▶ _About this task_:
Could you find every line in the records below that contains the word "stone" and copy it?

▶ _Listed records_:
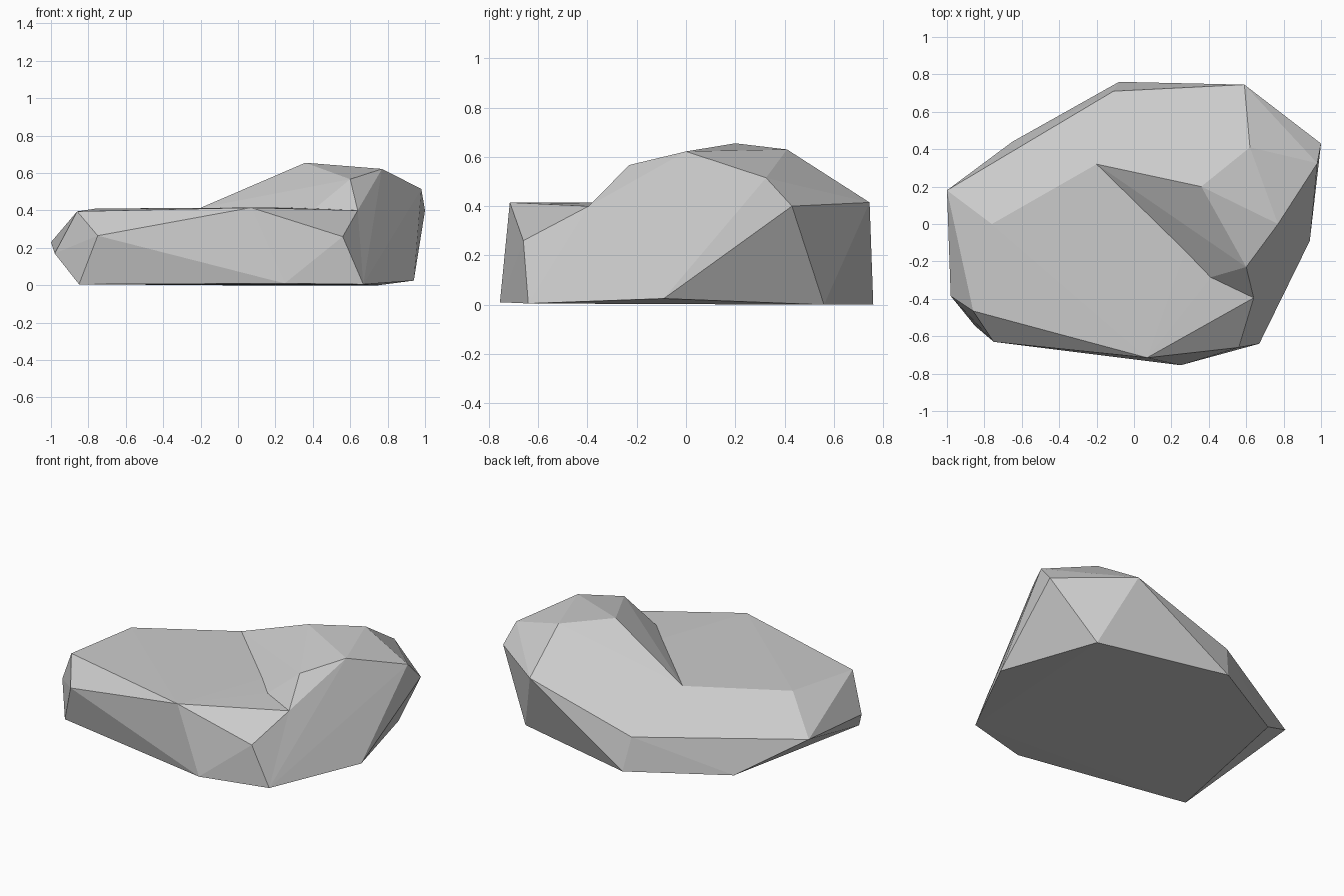
import bpy
import bmesh

cube = bpy.data.objects.get("Cube")
if cube:
    bpy.data.objects.remove(cube, do_unlink=True)

# Single stone colour
stone = bpy.data.materials.new("grey_stone")
stone.use_nodes = True
stone.diffuse_color = (0.6, 0.6, 0.6, 1)
stone.node_tree.nodes["Principled BSDF"].inputs["Base Color"].default_value = (0.6, 0.6, 0.6, 1)


def hull(name, points):
    """Make a faceted convex chunk of rock wrapped around the given corners."""
    bm = bmesh.new()
    for p in points:
        bm.verts.new(p)
    result = bmesh.ops.convex_hull(bm, input=bm.verts[:])
    loose = {g for g in result["geom_interior"] + result["geom_unused"]
             if isinstance(g, bmesh.types.BMVert)}
    bmesh.ops.delete(bm, geom=list(loose), context="VERTS")
    bmesh.ops.recalc_face_normals(bm, faces=bm.faces[:])
    mesh = bpy.data.meshes.new(name)
    bm.to_mesh(mesh)
    bm.free()
    mesh.materials.append(stone)
    obj = bpy.data.objects.new(name, mesh)
    bpy.context.collection.objects.link(obj)
    return obj


# Corners shared by the slab and the hump
front_foot = (0.67, -0.64, 0.005)
side_foot = (0.94, -0.09, 0.025)
ledge_front = (0.64, -0.395, 0.4)
ledge_middle = (0.41, -0.285, 0.41)
ledge_back = (-0.2, 0.32, 0.414)
shoulder_side = (1.0, 0.43, 0.4)
shoulder_back = (0.59, 0.745, 0.415)
shared = [front_foot, side_foot, ledge_front, ledge_middle,
          ledge_back, shoulder_side, shoulder_back]

# Low slab: ground outline, bulging waist and flat upper edge
ground = [(-0.85, -0.545, 0.005), (0.25, -0.755, 0.01), (0.75, 0.56, 0),
          (-0.08, 0.76, 0), (-0.65, 0.44, 0.005)]
waist = [(-1.0, 0.18, 0.23), (-0.98, -0.385, 0.17), (-0.75, -0.63, 0.265),
         (0.56, -0.66, 0.26), (-0.11, 0.71, 0.21)]
upper_edge = [(-0.76, 0, 0.41), (-0.86, -0.465, 0.395), (0.07, -0.715, 0.415)]
rock = hull("rock", shared + ground + waist + upper_edge)

# Raised hump on one side
crest = [(0.36, 0.2, 0.655), (0.62, 0.41, 0.63), (0.77, 0, 0.622),
         (0.6, -0.23, 0.567), (0.98, 0.325, 0.515)]
hump = hull("rock_hump", shared + crest)
hump.hide_render = True

# Fuse both chunks into one solid and drop the helper
fuse = rock.modifiers.new("fuse", "BOOLEAN")
fuse.operation = "UNION"
fuse.solver = "EXACT"
fuse.object = hump
bpy.context.view_layer.objects.active = rock
rock.select_set(True)
bpy.ops.object.modifier_apply(modifier=fuse.name)
bpy.data.objects.remove(hump, do_unlink=True)

# Clean flat facets
bm = bmesh.new()
bm.from_mesh(rock.data)
bmesh.ops.remove_doubles(bm, verts=bm.verts[:], dist=0.002)
bmesh.ops.recalc_face_normals(bm, faces=bm.faces[:])
for face in bm.faces:
    face.smooth = False
    face.material_index = 0
bm.to_mesh(rock.data)
bm.free()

▶ _Task response_:
# Single stone colour
stone = bpy.data.materials.new("grey_stone")
stone.use_nodes = True
stone.diffuse_color = (0.6, 0.6, 0.6, 1)
stone.node_tree.nodes["Principled BSDF"].inputs["Base Color"].default_value = (0.6, 0.6, 0.6, 1)
    mesh.materials.append(stone)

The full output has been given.